BEGIN Material shown

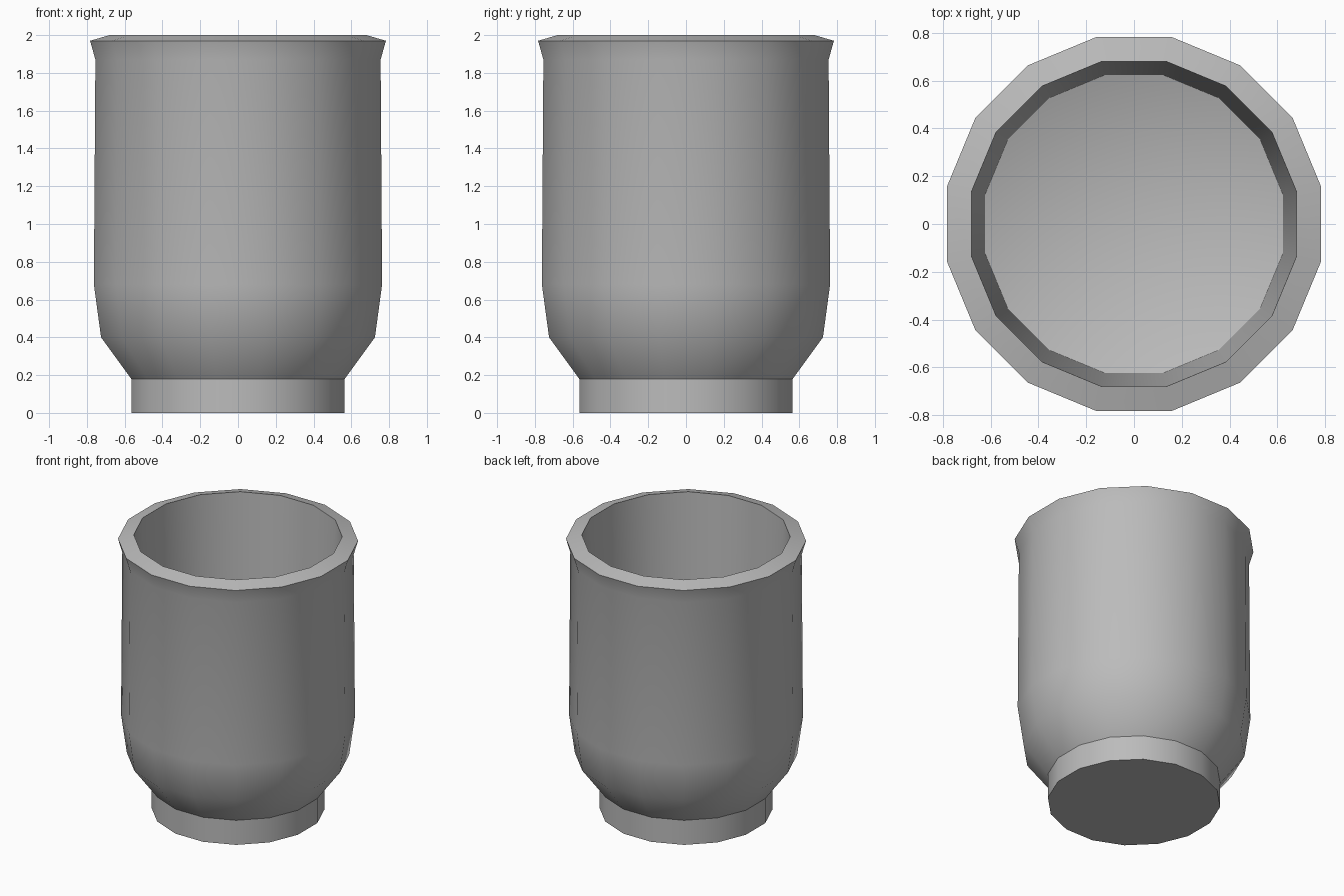
import bpy, bmesh, math

cube = bpy.data.objects.get("Cube")
if cube:
    bpy.data.objects.remove(cube, do_unlink=True)

SIDES = 16
STEP = 2 * math.pi / SIDES

grey = bpy.data.materials.new("ceramic_grey")
grey.use_nodes = True
colour = (0.5, 0.5, 0.5, 1)
grey.diffuse_color = colour
grey.node_tree.nodes["Principled BSDF"].inputs["Base Color"].default_value = colour


def lathe(name, profile):
    """Spin (flat-to-centre distance, height) points; zero distance closes to a point."""
    bm = bmesh.new()
    rings = []
    for dist, z in profile:
        r = dist / math.cos(STEP / 2)
        if r == 0:
            rings.append([bm.verts.new((0, 0, z))] * SIDES)
        else:
            rings.append([bm.verts.new((r * math.cos((i + 0.5) * STEP),
                                        r * math.sin((i + 0.5) * STEP), z))
                          for i in range(SIDES)])
    for low, high in zip(rings, rings[1:]):
        for i in range(SIDES):
            j = (i + 1) % SIDES
            corners = dict.fromkeys((low[i], low[j], high[j], high[i]))
            bm.faces.new(list(corners))
    bmesh.ops.recalc_face_normals(bm, faces=bm.faces)
    mesh = bpy.data.meshes.new(name)
    bm.to_mesh(mesh)
    bm.free()
    mesh.materials.append(grey)
    obj = bpy.data.objects.new(name, mesh)
    bpy.context.collection.objects.link(obj)
    bpy.ops.object.select_all(action='DESELECT')
    obj.select_set(True)
    bpy.context.view_layer.objects.active = obj
    bpy.ops.object.shade_smooth_by_angle(angle=math.radians(32))
    return obj


# One continuous shell: flat foot, rounded body, flared rim, hollow inside
lathe("cup", [
    (0, 0), (0.565, 0), (0.565, 0.18),                  # foot
    (0.725, 0.40), (0.763, 0.68), (0.755, 1.87),        # body
    (0.783, 1.97), (0.68, 2.0),                         # rim
    (0.623, 0.42), (0, 0.2),                            # inner wall and floor
])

END Material shown

What the task requires: The required result is the entries above, printed exactly from the first line through the line with "(flat-to-centre distance, height)", pictures excluded.

Reply:
import bpy, bmesh, math

cube = bpy.data.objects.get("Cube")
if cube:
    bpy.data.objects.remove(cube, do_unlink=True)

SIDES = 16
STEP = 2 * math.pi / SIDES

grey = bpy.data.materials.new("ceramic_grey")
grey.use_nodes = True
colour = (0.5, 0.5, 0.5, 1)
grey.diffuse_color = colour
grey.node_tree.nodes["Principled BSDF"].inputs["Base Color"].default_value = colour


def lathe(name, profile):
    """Spin (flat-to-centre distance, height) points; zero distance closes to a point."""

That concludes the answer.